* _WHAT IS REQUIRED_
Look through the entries that follow and return each line that has the string "import".

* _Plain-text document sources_
= = = =
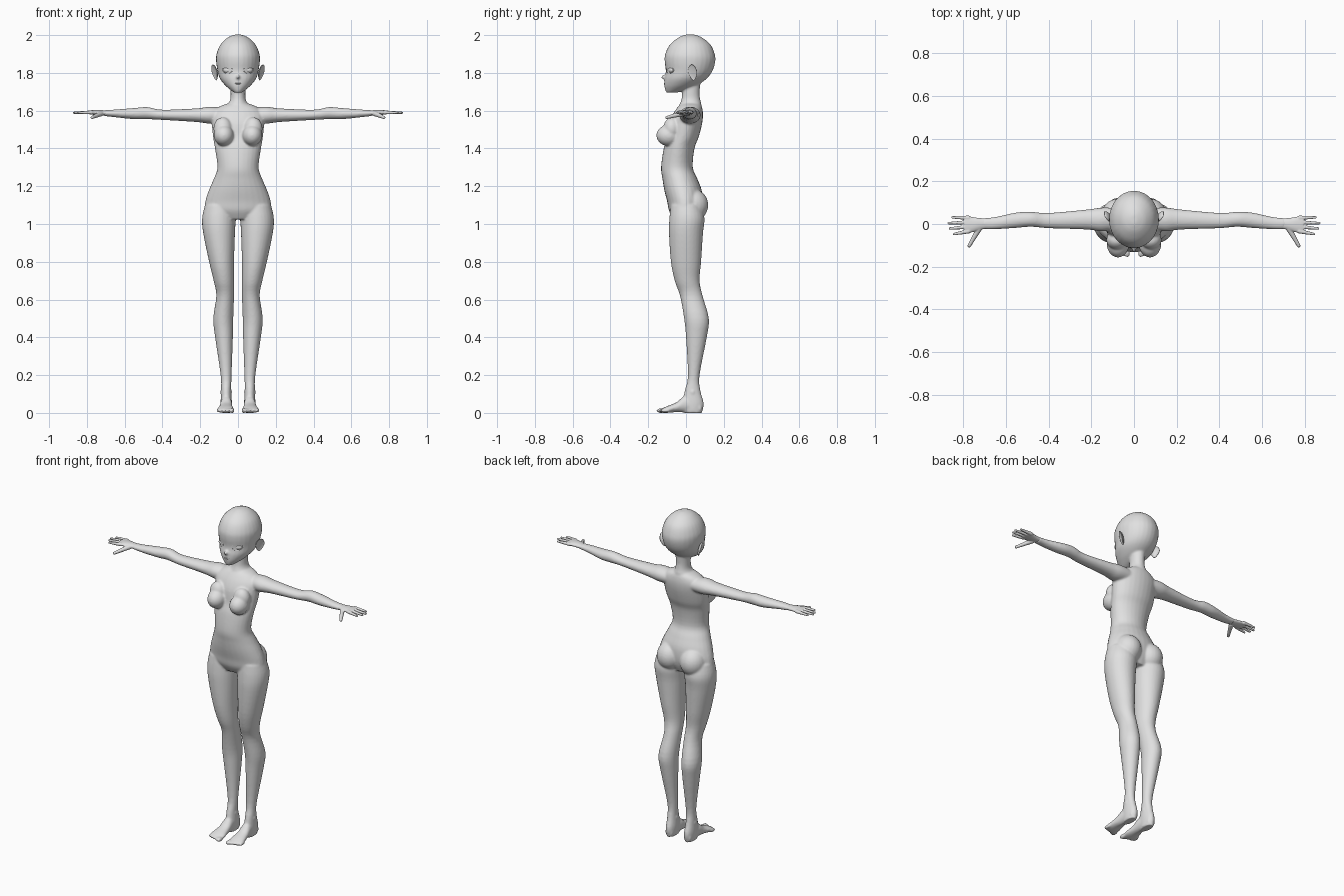
import bpy
import bmesh
import math
from mathutils import Matrix, Vector

default_cube = bpy.data.objects.get("Cube")
if default_cube:
    bpy.data.objects.remove(default_cube, do_unlink=True)

# Single plain material
clay = bpy.data.materials.new("light_grey_clay")
clay.use_nodes = True
grey = (0.75, 0.75, 0.75, 1.0)
clay.diffuse_color = grey
shader = next(n for n in clay.node_tree.nodes if n.type == "BSDF_PRINCIPLED")
shader.inputs["Base Color"].default_value = grey
shader.inputs["Roughness"].default_value = 0.7

SIDES = (1, -1)
SEGMENTS = 28


def catmull(p0, p1, p2, p3, t):
    """Smooth interpolation between two neighbouring cross-sections."""
    return [b + 0.5 * t * (c - a + t * (2 * a - 5 * b + 4 * c - d + t * (3 * (b - c) + d - a)))
            for a, b, c, d in zip(p0, p1, p2, p3)]


def loft(bm, axis, sections, side=1, steps=4):
    """Closed tube; each section is (position on axis, centre, half width, low, high)."""
    dense = []
    last = len(sections) - 1
    for i in range(last):
        around = [sections[min(max(i + k, 0), last)] for k in (-1, 0, 1, 2)]
        dense += [catmull(*around, s / steps) for s in range(steps)]
    dense.append(sections[last])
    rings = []
    for pos, centre, width, low, high in dense:
        ring = []
        for k in range(SEGMENTS):
            angle = math.tau * k / SEGMENTS
            a = centre + width * math.cos(angle)
            b = (low + high) / 2 + (high - low) / 2 * math.sin(angle)
            x, y, z = {"x": (pos, a, b), "y": (a, pos, b), "z": (a, b, pos)}[axis]
            ring.append(bm.verts.new((x * side, y, z)))
        rings.append(ring)
    for lower, upper in zip(rings, rings[1:]):
        for k in range(SEGMENTS):
            n = (k + 1) % SEGMENTS
            bm.faces.new((lower[k], lower[n], upper[n], upper[k]))
    bm.faces.new(rings[0])
    bm.faces.new(rings[-1])


def ellipsoid(bm, centre, radii, side=1, turn=0.0, tilt=0.0):
    x, y, z = centre
    matrix = (Matrix.Translation((x * side, y, z)) @ Matrix.Rotation(turn * side, 4, "Z")
              @ Matrix.Rotation(tilt * side, 4, "Y") @ Matrix.Diagonal((*radii, 1)))
    return bmesh.ops.create_uvsphere(bm, u_segments=24, v_segments=16, radius=1, matrix=matrix)["verts"]


def digit(bm, start, end, radius, side):
    """Tapering finger with a rounded tip."""
    start, end = Vector(start), Vector(end)
    for i in range(15):
        t = i / 14
        r = radius * (1 - 0.4 * t)
        p = start.lerp(end, t)
        ellipsoid(bm, p, (r, r, r), side)


def finish(name, bm, voxel=None, smoothing=0):
    bmesh.ops.recalc_face_normals(bm, faces=bm.faces)
    mesh = bpy.data.meshes.new(name)
    bm.to_mesh(mesh)
    bm.free()
    mesh.materials.append(clay)
    mesh.polygons.foreach_set("use_smooth", [True] * len(mesh.polygons))
    obj = bpy.data.objects.new(name, mesh)
    bpy.context.collection.objects.link(obj)
    if voxel:
        remesh = obj.modifiers.new("blend_parts", "REMESH")
        remesh.mode = "VOXEL"
        remesh.voxel_size = voxel
        remesh.use_smooth_shade = True
        smooth = obj.modifiers.new("soften", "SMOOTH")
        smooth.factor = 0.5
        smooth.iterations = smoothing
    return obj


def stroke(name, points, radius):
    """Thin raised line on the face."""
    curve = bpy.data.curves.new(name, "CURVE")
    curve.dimensions = "3D"
    curve.bevel_depth = radius
    curve.bevel_resolution = 2
    spline = curve.splines.new("POLY")
    spline.points.add(len(points) - 1)
    for point, co in zip(spline.points, points):
        point.co = (*co, 1)
    curve.materials.append(clay)
    bpy.context.collection.objects.link(bpy.data.objects.new(name, curve))


body = bmesh.new()

# Head, neck and nose
loft(body, "z", [
    (2.003, 0, .015, .0, .045), (1.987, 0, .055, -.04, .085), (1.95, 0, .093, -.085, .13),
    (1.9, 0, .114, -.11, .152), (1.86, 0, .116, -.113, .155), (1.81, 0, .108, -.107, .14),
    (1.77, 0, .096, -.114, .11), (1.735, 0, .069, -.115, .06), (1.71, 0, .04, -.11, 0),
    (1.695, 0, .018, -.104, -.05)])
loft(body, "z", [
    (1.78, 0, .042, -.02, .08), (1.7, 0, .039, -.02, .072), (1.66, 0, .041, -.024, .075),
    (1.63, 0, .055, -.035, .082), (1.58, 0, .07, -.05, .08)])
ellipsoid(body, (0, -.11, 1.778), (.01, .023, .013))

# Torso
loft(body, "z", [
    (1.64, 0, .05, -.025, .075), (1.618, 0, .105, -.045, .085), (1.58, 0, .14, -.07, .09),
    (1.53, 0, .139, -.09, .085), (1.46, 0, .132, -.1, .067), (1.4, 0, .122, -.118, .045),
    (1.3, 0, .109, -.132, .036), (1.24, 0, .128, -.125, .06), (1.18, 0, .154, -.115, .083),
    (1.12, 0, .173, -.1, .088), (1.07, 0, .172, -.09, .08), (1.025, 0, .12, -.065, .06)])

for s in SIDES:
    # Chest and seat
    ellipsoid(body, (.075, -.092, 1.469), (.053, .065, .056), s)
    ellipsoid(body, (.08, -.075, 1.505), (.05, .045, .06), s)
    ellipsoid(body, (.078, .035, 1.1), (.077, .083, .085), s)
    # Leg
    loft(body, "z", [
        (1.1, .095, .08, -.08, .08), (1.03, .101, .089, -.088, .098), (.95, .1, .084, -.09, .09),
        (.8, .087, .066, -.08, .08), (.7, .075, .054, -.06, .072), (.62, .068, .047, -.032, .088),
        (.5, .078, .053, -.01, .121), (.4, .074, .047, .0, .11), (.2, .063, .029, .01, .072),
        (.12, .063, .027, -.006, .076), (.05, .062, .03, -.02, .094), (0, .062, .026, -.01, .085)], s)
    # Foot and toes
    loft(body, "y", [
        (.08, .062, .024, 0, .05), (0, .062, .03, .002, .09), (-.05, .064, .035, .004, .056),
        (-.1, .065, .045, 0, .036), (-.125, .065, .042, 0, .024)], s)
    for i in range(5):
        size = .013 if i == 0 else .01
        ellipsoid(body, (.031 + .018 * i, -.133 + .006 * i, .012), (size, .025, size), s)
    # Ankle bones
    ellipsoid(body, (.063, .035, .11), (.033, .017, .018), s)
    # Arm
    loft(body, "x", [
        (.08, .025, .05, 1.535, 1.615), (.15, .021, .056, 1.531, 1.621), (.22, .021, .047, 1.54, 1.612),
        (.4, .016, .036, 1.551, 1.605), (.48, .022, .035, 1.555, 1.619), (.55, .018, .036, 1.555, 1.614),
        (.65, .004, .029, 1.565, 1.606), (.71, .002, .026, 1.572, 1.602)], s)
finish("body", body, voxel=.006, smoothing=5)

for s, label in zip(SIDES, ("left", "right")):
    # Hand
    hand = bmesh.new()
    loft(hand, "x", [
        (.68, .002, .024, 1.574, 1.6), (.71, .001, .026, 1.574, 1.602), (.745, -.002, .033, 1.576, 1.604),
        (.78, -.003, .041, 1.58, 1.602), (.795, -.003, .037, 1.583, 1.6)], s)
    tips = [(.848, -.047), (.867, -.021), (.873, .004), (.855, .031)]
    for i, (x, y) in enumerate(tips):
        digit(hand, (.775, -.034 + .021 * i, 1.591), (x - .005, y, 1.589), .0105, s)
    digit(hand, (.725, -.02, 1.584), (.772, -.102, 1.564), .014, s)
    finish(label + "_hand", hand, voxel=.003, smoothing=3)

    # Cupped ear
    ear = bmesh.new()
    verts = ellipsoid(ear, (0, 0, 0), (.014, .027, .043))
    for v in verts:
        if v.co.x > 0:
            v.co.x *= -.3
        if v.co.z < 0:
            v.co.y *= 1 + v.co.z * 8
    bmesh.ops.transform(ear, verts=ear.verts, matrix=Matrix.Diagonal((s, 1, 1, 1))
                        @ Matrix.Translation((.125, .035, 1.802))
                        @ Matrix.Rotation(math.radians(-30), 4, "Z")
                        @ Matrix.Rotation(math.radians(14), 4, "Y"))
    finish(label + "_ear", ear)

    # Eye with its lid line following the curve of the face
    eye = bmesh.new()
    ellipsoid(eye, (.055, -.078, 1.815), (.024, .014, .016), s, turn=.35)
    finish(label + "_eye", eye)
    lid = []
    for i in range(25):
        angle = math.tau * i / 24
        x = .055 + .026 * math.cos(angle)
        y = .016 - .122 * math.sqrt(1 - (x / .108) ** 2)
        lid.append((x * s, y, 1.815 + .017 * math.sin(angle)))
    stroke(label + "_eyelid", lid, .002)

# Lips
lips = bmesh.new()
ellipsoid(lips, (0, -.107, 1.744), (.021, .01, .0035))
ellipsoid(lips, (0, -.107, 1.738), (.015, .0095, .004))
finish("lips", lips)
= = = =
* _TASK ANSWER_
import bpy
import bmesh
import math
from mathutils import Matrix, Vector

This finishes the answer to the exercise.